EDINBURGH (Reuters) - A group of anti-Brexit Scottish lawmakers has been given the go-ahead to pursue legal action to establish whether the United Kingdom can unilaterally stop the process of leaving the EU, a Scottish court said on Friday.
The Scottish Court of Session has accepted a petition from the cross-party group of seven lawmakers, excluding British Prime Minister Theresa May's ruling Conservatives, to determine whether Brexit can be stopped if Britain, acting alone, decides to reverse the process.
The British government has three weeks to respond to the challenge, before the Edinburgh court - Scotland's supreme civil judicial body - sets a date to hear the case, a spokesman said.
The seven lawmakers from the Labour Party, Scottish National Party, the Liberal Democrats and the Scottish Greens, want the Court of Sessions to refer the matter to the European Court of Justice, the EU's highest court, to conclusively rule on the issue.
"We know it is possible to stay in the European Union if the other member states allow. But experts believe our parliament can withdraw the (leaving) notification without their permission," the Scottish lawmakers said in a statement earlier this week.
"But there is only one way to be sure: a court has to decide what Article 50 means."
May formally notified the EU of Britain's intention to leave the EU by triggering Article 50 of the Lisbon Treaty on March 29, starting a two-year exit process, and has said she will not tolerate any attempt in parliament to block it.
Brexit supporters argue that after last year's referendum vote to leave, any attempt to halt the process would be anti-democratic. But opponents say the country should have a right to pass final judgment on any exit deal negotiated, and the Scottish challenge is the latest legal attempt to try to ensure this happens.

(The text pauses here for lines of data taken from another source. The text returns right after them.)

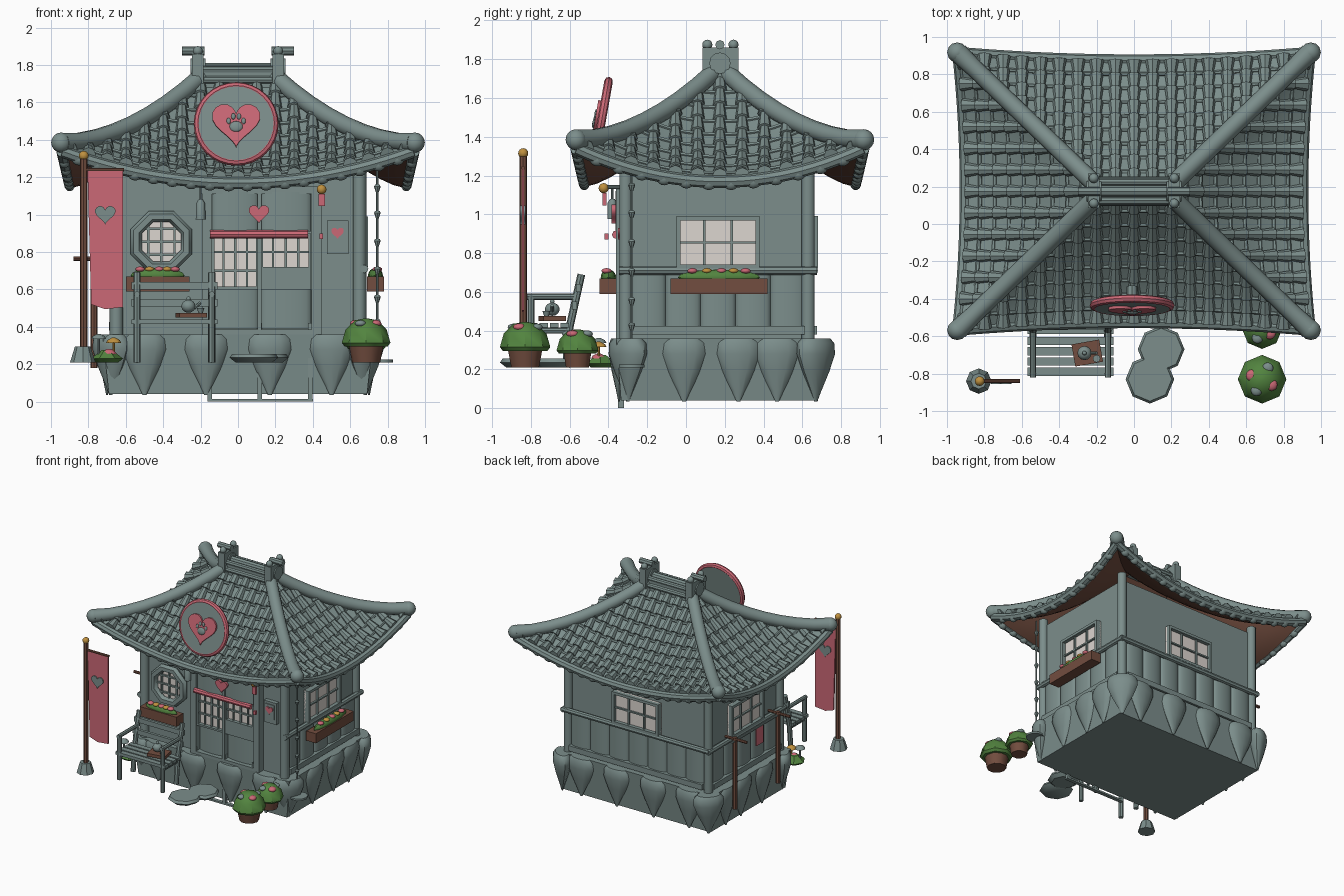
import bpy, bmesh, math
from mathutils import Matrix, Vector

if "Cube" in bpy.data.objects:
    bpy.data.objects.remove(bpy.data.objects["Cube"])

def mat(name, *c):
    m = bpy.data.materials.new(name)
    m.diffuse_color = (*c, 1)
    m.use_nodes = True
    m.node_tree.nodes["Principled BSDF"].inputs["Base Color"].default_value = m.diffuse_color
    return m

GREY = mat("grey green", .20, .27, .26)
PINK = mat("rose pink", .60, .14, .18)
GREEN = mat("leaf green", .085, .23, .05)
BROWN = mat("wood brown", .17, .075, .05)
GOLD = mat("gold", .52, .28, .05)
PALE = mat("paper white", .72, .67, .63)

# ---------- shape helpers: each returns a function that adds geometry ----------
def box(x0, x1, y0, y1, z0, z1, top=1.0):
    def f(bm):
        for v in bmesh.ops.create_cube(bm, size=1)['verts']:
            k = top if v.co.z > 0 else 1
            v.co = ((x0+x1)/2 + v.co.x*k*(x1-x0), (y0+y1)/2 + v.co.y*k*(y1-y0), z0 if v.co.z < 0 else z1)
    return f

def tube(pts, r, n=8, ref=None, closed=False):
    pts = [Vector(p) for p in pts]
    rs = r if isinstance(r, (list, tuple)) else [r]*len(pts)
    def f(bm):
        m, rings = len(pts), []
        for i, p in enumerate(pts):
            a, b = (pts[i-1], pts[(i+1) % m]) if closed else (pts[max(i-1, 0)], pts[min(i+1, m-1)])
            d = (b-a).normalized()
            up = Vector(ref) if ref else Vector((0, 1, 0) if abs(d.z) > .9 else (0, 0, 1))
            s = d.cross(up).normalized()
            t = s.cross(d)
            rings.append([bm.verts.new(p + rs[i]*(s*math.cos(k*2*math.pi/n) + t*math.sin(k*2*math.pi/n))) for k in range(n)])
        for i in range(m if closed else m-1):
            A, B = rings[i], rings[(i+1) % m]
            for k in range(n):
                bm.faces.new((A[k], A[(k+1) % n], B[(k+1) % n], B[k]))
        if not closed:
            bm.faces.new(rings[0])
            bm.faces.new(rings[-1])
    return f

def lathe(prof, c=(0, 0, 0), n=12):
    return tube([(c[0], c[1], c[2]+z) for _, z in prof], [r for r, _ in prof], n)

def ball(c, r, s=(1, 1, 1)):
    def f(bm):
        M = Matrix.Translation(c) @ Matrix.Diagonal((*s, 1))
        bmesh.ops.create_uvsphere(bm, u_segments=12, v_segments=8, radius=r, matrix=M)
    return f

def plate(poly, y0, y1):
    def f(bm):
        a, b = [[bm.verts.new((x, y, z)) for x, z in poly] for y in (y0, y1)]
        bm.faces.new(a)
        bm.faces.new(b)
        for k in range(len(poly)):
            j = (k+1) % len(poly)
            bm.faces.new((a[k], a[j], b[j], b[k]))
    return f

def disc(x, z, r, n=32, off=0):
    return [(x + r*math.cos(off+k*2*math.pi/n), z + r*math.sin(off+k*2*math.pi/n)) for k in range(n)]

def heart(x, z, s):
    T = [(k+.5)*2*math.pi/28 for k in range(28)]
    return [(x + s*math.sin(t)**3, z + s/16*(13*math.cos(t)-5*math.cos(2*t)-2*math.cos(3*t)-math.cos(4*t))) for t in T]

def group(M, *shapes):
    def f(bm):
        n = len(bm.verts)
        for s in shapes:
            s(bm)
        for v in list(bm.verts)[n:]:
            v.co = M @ v.co
    return f

def place(x, y, z=0, deg=0, axis='Z', scale=(1, 1, 1)):
    return Matrix.Translation((x, y, z)) @ Matrix.Rotation(math.radians(deg), 4, axis) @ Matrix.Diagonal((*scale, 1))

def make(name, m, *shapes):
    bm, me = bmesh.new(), bpy.data.meshes.new(name)
    for s in shapes:
        s(bm)
    bmesh.ops.recalc_face_normals(bm, faces=bm.faces)
    bm.to_mesh(me)
    bm.free()
    me.materials.append(m)
    bpy.context.collection.objects.link(bpy.data.objects.new(name, me))

# ---------- stone base with petal stones ----------
make("stone_base", GREY, box(-.69, .69, -.335, .66, .04, .36, 1.05))
PET = [(.01, .035), (.035, .09), (.085, .19), (.12, .28), (.115, .335), (.09, .36)]
spots = [(x, y, 1) for x in (-.5, -.17, .17, .5) for y in (-.345, .675)]
petals = [group(place(x, y, scale=(1, .45, 1)), lathe(PET)) for x, y, _ in spots]
petals += [group(place(x, y, scale=(.45, 1, 1)), lathe(PET)) for x in (-.7, .7) for y in (-.01, .27, .47)]
petals += [group(place(x, y, deg=a, scale=(1, .6, 1)), lathe(PET)) for x, y, a in
           ((-.68, -.3, -45), (.68, -.3, 45), (-.68, .67, 45), (.68, .67, -45))]
make("base_petals", GREY, *petals)

# ---------- walls, posts, wainscot and windows ----------
make("walls", GREY, box(-.645, .645, -.30, .63, .34, 1.25))
make("corner_posts", GREY, *[tube([(x, y, .35), (x, y, 1.3)], .036, 10) for x in (-.65, .65) for y in (-.31, .63)])

def window(x0, x1, z0, z1, nx, nz, y, f=.022):
    bars = [box(x, x+f, y-.045, y, z0, z1) for x in (x0, x1-f)] + [box(x0, x1, y-.045, y, z, z+f) for z in (z0, z1-f)]
    bars += [box(x-.006, x+.006, y-.03, y, z0, z1) for x in (x0+(x1-x0)*k/nx for k in range(1, nx))]
    bars += [box(x0, x1, y-.03, y, z-.006, z+.006) for z in (z0+(z1-z0)*k/nz for k in range(1, nz))]
    return box(x0, x1, y-.015, y, z0, z1), bars

def board(x, w, z0, z1, y, d=.03):
    return group(place(x, y, scale=(1, 2*d/w, 1)), lathe([(w/2, z0), (w/2, z1)], n=20))

for name, M, half in (("right", place(.645, .165, deg=90), .45), ("left", place(-.645, .165, deg=-90), .45), ("back", place(0, .63, deg=180), .62)):
    pane, bars = window(-.215, .215, .72, .99, 3, 2, -.005)
    make(name+"_window_pane", PALE, group(M, pane))
    make(name+"_window_frame", GREY, group(M, *bars))
    n = 5 if half < .5 else 7
    w = 2*half/n
    make(name+"_wainscot", GREY, group(M, *[board(-half+w*(k+.5), w, .4, .71, 0) for k in range(n)],
         tube([(-half-.06, -.03, .71), (half+.06, -.03, .71)], .022), box(-half, half, -.045, 0, .38, .425)))

# ---------- round-cornered front window ----------
W = (-.41, .855)
make("octagon_pane", PALE, plate(disc(*W, .145, 8, math.pi/8), -.32, -.30))
make("octagon_frame", GREY, tube([(x, -.33, z) for x, z in disc(*W, .145, 8, math.pi/8)], .032, 6, (0, 1, 0), True),
     *[box(W[0]+d-.006, W[0]+d+.006, -.335, -.30, .73, .98) for d in (-.07, 0, .07)],
     *[box(-.54, -.28, -.335, -.30, W[1]+d-.006, W[1]+d+.006) for d in (-.07, 0, .07)])

# ---------- sliding doors and curtain ----------
make("door_posts", GREY, *[box(x-.026, x+.026, -.36, -.29, .36, 1.14) for x in (-.165, .42)],
     *[box(x-.012, x+.012, -.35, -.32, 0, .42) for x in (-.15, .115, .385)],
     box(-.16, .4, -.35, -.32, 0, .014), box(-.16, .4, -.36, -.30, .36, .385), box(-.2, .45, -.36, -.3, 1.11, 1.15))
for name, a, b in (("left", -.14, .11), ("right", .12, .39)):
    pane, bars = window(a, b, .60, .9, 4, 3, -.305, .014)
    make(name+"_door_pane", PALE, pane)
    make(name+"_door_frame", GREY, *bars, board((a+b)/2, b-a, .39, .61, -.305, .03), box(a, b, -.35, -.3, .6, .72 if a > 0 else .615),
         board((a+b)/2, b-a, .91, 1.12, -.335, .03))
make("door_mullion", GREY, box(.105, .125, -.36, -.3, .38, 1.12))
make("curtain_hem", PINK, tube([(-.15, -.36, .895), (.375, -.36, .895)], .022))
make("curtain_heart", PINK, plate(heart(.112, 1.01, .055), -.385, -.365))

# ---------- wall plaque, chime and bell ----------
make("plaque", GREY, box(.475, .59, -.335, -.29, .79, .97), box(.49, .575, -.342, -.3, .83, .95))
make("plaque_heart", PINK, plate(heart(.532, .905, .034), -.35, -.335))
make("chime", GREY, tube([(-.2, -.38, 1.15), (-.2, -.38, 1.08)], .006), lathe([(.012, 1.08), (.024, 1.06), (.026, .975)], (-.2, -.38, 0)))
make("bell", GOLD, ball((.447, -.425, 1.135), .026))
make("bell_arm", GREY, tube([(.447, -.3, 1.14), (.447, -.43, 1.14)], .01))
make("bell_tail", PINK, box(.43, .464, -.43, -.41, 1.045, 1.11), box(.435, .455, -.42, -.4, .87, .9))

# ---------- curved hip roof ----------
CY = .175
FRONT, SIDE = (.2, .94, .03, .70), (.03, .74, .2, .90)
def surf(dim, x, t, dz=0):
    a, A, b, B = dim
    u = min(1, abs(x)/(a+(A-a)*t))
    z = 1.71 - (.52-.17*u*u)*(1-(1-t)**(1.45+.45*u*u)) + dz
    return Vector((x, -(b+(B+.04*u*u-b)*t), z))

def sheet(dim, dz):
    def f(bm):
        g = [[bm.verts.new(surf(dim, (dim[0]+(dim[1]-dim[0])*j/10)*(i/10-1), j/10, dz)) for i in range(21)] for j in range(11)]
        for j in range(10):
            for i in range(20):
                bm.faces.new((g[j][i], g[j][i+1], g[j+1][i+1], g[j+1][i]))
    return f

for name, dim, deg, cols, step in (("front", FRONT, 0, 9, .1), ("back", FRONT, 180, 9, .1), ("right", SIDE, 90, 6, .115), ("left", SIDE, -90, 6, .115)):
    M = place(0, CY, deg=deg)
    make(name+"_roof_sheet", GREY, group(M, sheet(dim, 0)))
    make(name+"_soffit", BROWN, group(M, sheet(dim, -.05)))
    rows = []
    for c in range(-cols, cols+1):
        x = c*step
        t0 = max(0, (abs(x)-dim[0])/(dim[1]-dim[0]))
        pts, rs = [surf(dim, x, t0, .008)], [.025]
        for k in range(1, 10):
            if k/9 > t0+.03:
                pts += [surf(dim, x, k/9-.004, .008), surf(dim, x, k/9, .008)]
                rs += [.036, .025]
        rs[-1] = rs[-2] = .04
        if len(pts) > 2:
            rows.append(tube(pts, rs))
    # flat overlapping courses between the rolls, and the eave edge with drip tiles
    A = dim[1]
    for k in range(1, 9):
        h = dim[0]+(A-dim[0])*k/9
        rows.append(tube([surf(dim, h*i/8, k/9) for i in range(-8, 9)], .012, 6))
    rows.append(tube([surf(dim, A*i/12, 1, -.022) for i in range(-12, 13)], .032))
    rows += [ball(surf(dim, (c+.5)*step, 1, -.03), .036, (1.1, .8, 1)) for c in range(-cols, cols)]
    make(name+"_roof_tiles", GREY, group(M, *rows))

hips = []
for sx in (-1, 1):
    for sy in (-1, 1):
        p = [surf(FRONT, .2+.74*k/8, k/8, .025) for k in range(9)]
        hips.append(tube([(sx*v.x, CY+sy*v.y, v.z) for v in p], [.048]*8+[.054], 10))
        hips.append(ball((sx*.945, CY+sy*.742, 1.385), .054))
make("hip_rolls", GREY, *hips)
make("ridge", GREY, box(-.22, .22, .115, .235, 1.66, 1.76),
     *[tube([(-.22, y, z), (.22, y, z)], .02) for y, z in ((.115, 1.72), (.235, 1.72), (.125, 1.775), (.225, 1.775))],
     tube([(-.22, CY, 1.78), (.22, CY, 1.78)], .03))
for s, name in ((-1, "left"), (1, "right")):
    x = s*.215
    make(name+"_ridge_end", GREY, box(x-.03, x+.03, .085, .27, 1.70, 1.86), tube([(x-.04, CY, 1.78), (x+.04, CY, 1.78)], .055, 12),
         tube([(s*.18, CY, 1.875), (s*.30, CY, 1.875)], .024), *[ball((x, y, 1.875), .026) for y in (.11, .245)])

# ---------- round roof sign ----------
S = place(-.01, -.435, 1.485, -10, 'X')
make("sign_disc", GREY, group(S, plate(disc(0, 0, .21), -.02, .02), tube([(0, 0, -.1), (0, .12, -.1)], .03)))
make("sign_rim", PINK, group(S, tube([(x, 0, z) for x, z in disc(0, 0, .205)], .022, 8, (0, 1, 0), True)))
make("sign_heart", PINK, group(S, plate(heart(0, .005, .13), -.035, -.015)))
make("sign_paw", GREY, group(S, ball((0, -.036, -.02), .032, (1.1, .3, .9)),
     *[ball((x, -.036, z), .014, (.8, .5, 1.2)) for x, z in ((-.04, .01), (-.015, .035), (.015, .035), (.04, .01))]))

# ---------- flower boxes ----------
for name, M, h in (("front", place(-.43, -.355), .17), ("right", place(.69, .17, deg=90), .25)):
    make(name+"_flower_box", BROWN, group(M, box(-h, h, -.09, 0, .59, .67)))
    make(name+"_flower_leaves", GREEN, group(M, ball((0, -.045, .675), .04, (h*.85/.04, 1, 1))))
    for col, cname, xs in ((PINK, "pink", (-.55, .05, .55)), (GOLD, "gold", (-.25, .3))):
        make(name+"_"+cname+"_blooms", col, group(M, *[ball((h*x, -.055, .708), .026, (1, 1, .55)) for x in xs]))

# ---------- bench with tea tray ----------
bench = [tube([(x, -.8, .21), (x, -.8, .58)], .018) for x in (-.54, -.14)]
bench += [tube([(x, -.62, .21), (x, -.6, .42), (x, -.54, .69)], .02) for x in (-.54, -.14)]
bench += [tube([(x, -.82, .575), (x, -.56, .575)], .016) for x in (-.54, -.14)]
bench += [tube([(x, -.8, .40), (x, -.6, .40)], .016) for x in (-.54, -.14)]
bench += [box(-.57, -.11, y-.022, y+.022, .415, .44) for y in (-.79, -.735, -.68, -.625)]
bench += [box(-.57, -.11, y-.012, y+.012, z-.02, z+.02) for y, z in ((-.555, .62), (-.575, .53))]
make("bench", GREY, *bench)
make("tea_tray", BROWN, group(place(-.25, -.69, deg=10), box(-.075, .075, -.06, .06, .45, .475)))
make("teapot", GREY, ball((-.265, -.69, .51), .038, (1, 1, .9)), ball((-.265, -.69, .55), .012),
     tube([(-.235, -.69, .5), (-.2, -.69, .53)], .009), lathe([(.012, .475), (.02, .5)], (-.2, -.72, 0)))

# ---------- banner ----------
make("banner_pole", BROWN, tube([(-.825, -.84, .28), (-.825, -.84, 1.3)], .02), tube([(-.83, -.84, 1.24), (-.61, -.84, 1.24)], .01))
make("banner_ball", GOLD, ball((-.825, -.84, 1.315), .026))
make("banner_base", GREY, lathe([(.068, .21), (.062, .23), (.042, .295)], (-.83, -.84, 0), 8))
make("banner_cloth", PINK, plate([(-.805, 1.235), (-.615, 1.235), (-.615, .505), (-.71, .495), (-.785, .52)], -.847, -.835))
make("banner_heart", GREY, plate(heart(-.71, 1.005, .055), -.856, -.828))

# ---------- stepping stones, potted plants, sprout ----------
make("stepping_stones", GREY, *[lathe([(r*.75, .21), (r, .235), (r*.9, .255)], (x, y, 0), 8) for x, y, r in ((.145, -.67, .125), (.085, -.83, .13))])
for name, y, k in (("front", -.83, 1), ("rear", -.56, .83)):
    make(name+"_pot", BROWN, lathe([(.075*k, .21), (.095*k, .31), (.105*k, .315), (.105*k, .335)], (.685, y, 0), 10))
    make(name+"_bush", GREEN, lathe([(.115*k, .215+.08*k), (.13*k, .215+.1*k), (.11*k, .215+.17*k), (.06*k, .215+.22*k), (.01, .215+.23*k)], (.685, y, 0), 8))
    make(name+"_pink_flowers", PINK, *[ball((.685+dx*k, y+dy*k, .213+.205*k), .032, (1, 1, .6)) for dx, dy in ((-.055, .02), (.05, -.03))])
    make(name+"_grey_flowers", GREY, *[ball((.685+dx*k, y+dy*k, .213+.205*k), .03, (1, 1, .6)) for dx, dy in ((.03, .06), (-.03, -.06))])
make("sprout_leaves", GREEN, lathe([(.06, .21), (.085, .23), (.03, .275)], (-.7, -.44, 0), 6))
for n, c, x, z in (("gold", GOLD, -.665, .315), ("pink", PINK, -.69, .255), ("grey", GREY, -.745, .335)):
    make("sprout_"+n, c, lathe([(.04, z), (.032, z+.015), (.008, z+.028)], (x, -.45, 0), 8), tube([(x, -.45, .23), (x, -.45, z)], .007))

# ---------- rain chain and drying rack ----------
make("rain_chain", GREY, tube([(.745, -.28, .22), (.745, -.28, 1.25)], .006, 6),
     *[lathe([(.008, z), (.018, z+.03), (.012, z+.04)], (.745, -.28, 0), 8) for z in (.4, .53, .68, .83, .98, 1.12)],
     lathe([(.07, .21), (.07, .225)], (.76, -.28, 0), 10))
make("drying_rack", BROWN, *[tube([(-.77, y, .18), (-.77, y, .78)], .018) for y in (-.12, .45)],
     *[tube([(-.88, y, .765), (-.68, y, .765)], .012) for y in (-.12, .45)])
make("drying_rod", GREY, tube([(-.77, -.16, .75), (-.77, .49, .75)], .009))
make("hung_cloth", PINK, box(-.776, -.764, .08, .17, .6, .75))

# keep edges sharp, smooth the rest
for o in bpy.context.scene.objects:
    o.select_set(True)
    bpy.context.view_layer.objects.active = o
bpy.ops.object.shade_smooth_by_angle(angle=math.radians(40))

Article 50 does not specify whether the exit process can be unilaterally reversed although former British diplomat Lord Kerr who drafted it has said Britain can change its mind at any stage before the final exit date in 2019.
The referendum saw 52 percent of voters backing Brexit. The poll shook Britain's structure, as voters in Northern Ireland and Scotland backed remaining in the EU but those in Wales and England opted to leave.
However, a recent BMG opinion poll found that 51 percent of Britons would now keep EU membership versus 41 percent who still wanted to leave.
(Reporting by Elisabeth O'Leary; editing by Stephen Addison)